Postural induced changes in plasma volume inversely influences plasma nitrite concentration in humans

Liddle, Luke and Monaghan, Chris and McIlvenna, Luke C and Burleigh, Mia C. and Muggeridge, David J. and Easton, Chris (2017) Postural induced changes in plasma volume inversely influences plasma nitrite concentration in humans. Medicine and Science in Sports and Exercise. p. 1002. ISSN 1530-0315 (

Full text not available in this repository.Request a copy


Moving from a supine to a standing position typically reduces plasma volume (PV) and while this increases the concentration of some molecules in the blood, the effect on plasma nitrate [NO3-] and nitrite [NO2-] has not been reported.

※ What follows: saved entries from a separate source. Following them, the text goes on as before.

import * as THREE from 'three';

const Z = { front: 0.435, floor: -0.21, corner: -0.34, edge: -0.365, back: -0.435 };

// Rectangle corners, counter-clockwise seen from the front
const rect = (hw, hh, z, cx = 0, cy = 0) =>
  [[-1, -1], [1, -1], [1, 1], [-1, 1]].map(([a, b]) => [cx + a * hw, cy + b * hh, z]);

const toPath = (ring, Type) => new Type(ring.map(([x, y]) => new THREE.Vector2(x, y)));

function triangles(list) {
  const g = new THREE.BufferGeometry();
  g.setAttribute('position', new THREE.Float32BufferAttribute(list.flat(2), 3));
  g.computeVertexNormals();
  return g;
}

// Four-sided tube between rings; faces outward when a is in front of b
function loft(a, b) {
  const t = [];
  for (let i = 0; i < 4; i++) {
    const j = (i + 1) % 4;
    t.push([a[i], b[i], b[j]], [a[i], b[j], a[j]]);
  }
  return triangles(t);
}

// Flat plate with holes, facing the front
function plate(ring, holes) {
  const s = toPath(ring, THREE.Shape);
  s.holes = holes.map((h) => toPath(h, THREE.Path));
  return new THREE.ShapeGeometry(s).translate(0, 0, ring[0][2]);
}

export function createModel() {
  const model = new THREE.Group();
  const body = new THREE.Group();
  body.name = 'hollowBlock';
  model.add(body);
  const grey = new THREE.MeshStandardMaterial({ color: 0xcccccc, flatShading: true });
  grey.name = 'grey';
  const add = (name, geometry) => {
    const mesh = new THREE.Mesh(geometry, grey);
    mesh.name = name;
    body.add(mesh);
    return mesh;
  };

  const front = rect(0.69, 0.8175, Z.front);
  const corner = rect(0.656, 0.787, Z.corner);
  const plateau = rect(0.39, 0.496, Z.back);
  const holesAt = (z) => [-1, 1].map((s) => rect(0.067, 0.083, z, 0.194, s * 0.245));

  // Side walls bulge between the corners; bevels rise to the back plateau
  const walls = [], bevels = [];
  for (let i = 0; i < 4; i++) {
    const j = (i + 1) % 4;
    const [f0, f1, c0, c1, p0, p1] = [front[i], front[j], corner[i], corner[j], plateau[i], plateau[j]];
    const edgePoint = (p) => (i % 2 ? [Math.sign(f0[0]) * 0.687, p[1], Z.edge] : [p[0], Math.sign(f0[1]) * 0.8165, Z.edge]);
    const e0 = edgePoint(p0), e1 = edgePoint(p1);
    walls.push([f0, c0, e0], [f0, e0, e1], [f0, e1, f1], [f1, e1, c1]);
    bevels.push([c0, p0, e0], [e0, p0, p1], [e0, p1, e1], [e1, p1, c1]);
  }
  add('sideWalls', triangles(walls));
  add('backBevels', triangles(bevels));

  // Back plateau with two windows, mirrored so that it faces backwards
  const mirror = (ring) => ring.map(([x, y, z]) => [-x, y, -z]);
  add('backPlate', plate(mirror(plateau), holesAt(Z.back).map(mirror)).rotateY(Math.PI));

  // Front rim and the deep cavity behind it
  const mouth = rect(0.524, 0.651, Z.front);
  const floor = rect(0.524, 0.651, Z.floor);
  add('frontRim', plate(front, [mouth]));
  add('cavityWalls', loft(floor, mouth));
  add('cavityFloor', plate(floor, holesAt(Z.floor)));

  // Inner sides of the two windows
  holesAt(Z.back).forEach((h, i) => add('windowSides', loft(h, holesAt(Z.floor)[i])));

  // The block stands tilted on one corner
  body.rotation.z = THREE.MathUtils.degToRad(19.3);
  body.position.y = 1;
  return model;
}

PURPOSE: To determine the change (Δ) in PV, [NO3-] and [NO2-] while lying supine, sitting, standing, and following short-duration exercise. METHODS: Fourteen participants (9 male, age 27 ± 4 yr, body mass 71 ± 11 kg) completed two trials. The first was conducted with no dietary intervention (control; CON) and the second was preceded by ingestion of 3 x 70 ml of NO3--rich beetroot juice the day before and 2 x 70 ml two hours before the trial (BR; total of ~31 mmol NO3-). Both trials comprised 30 min lying supine followed by 2 min of standing, 2 min of sitting, and then 5 min of cycling at 60% of the age-predicted maximal heart rate. Repeated blood samples were collected to allow measurements of haemoglobin and haematocrit in whole blood and plasma [NO3-] and [NO2-] by chemiluminescence. The ΔPV was calculated using the Dill and Costill formula. RESULTS: Following the supine phase, PV increased from baseline in both trials (CON Δ12.6 ± 10.3 %; BR Δ12.5 ± 7 %, both P<0.01) and then decreased upon standing (CON Δ‒5.2 ± 3.8 %, P<0.01; BR Δ‒4.0 ± 3.5%, P=0.02), sitting (CON Δ‒10.1 ± 3.7 %; BR Δ‒6.4 ± 3.6 %, both P<0.001) and following exercise (CON Δ‒18.1 ± 5 %; BR Δ‒15.5 ± 3.4 %, both P<0.001). Plasma [NO2-] levels at baseline were 120 ± 49 nM and 357 ± 129 nM in CON and BR, respectively. Plasma [NO2-] decreased from baseline after lying supine in both trials (CON 77 ± 30 nM; BR 231 ± 92 nM, both P<0.05) before increasing during standing (CON 109 ± 42 nM; BR 297 ± 105 nM, both P<0.001) and sitting (CON 131 ± 43 nM; BR 385 ± 125 nM, both P<0.002). Plasma [NO2-] remained elevated following exercise in the CON trial (125 ± 61 nM, P<0.05) but was not different to the 30 min supine value in the BR trial. There were no statistical differences in [NO3-] between measurement points in either condition (all P>0.05). CONCLUSIONS: Plasma [NO2-] changes in the opposite direction to PV during changes in posture, both in the presence and absence of prior dietary NO3- supplementation. Given that [NO2-] offers the best approximation of nitric oxide bioavailability, researchers must be cognisant of these outcomes when designing and interpreting dietary NO3- research.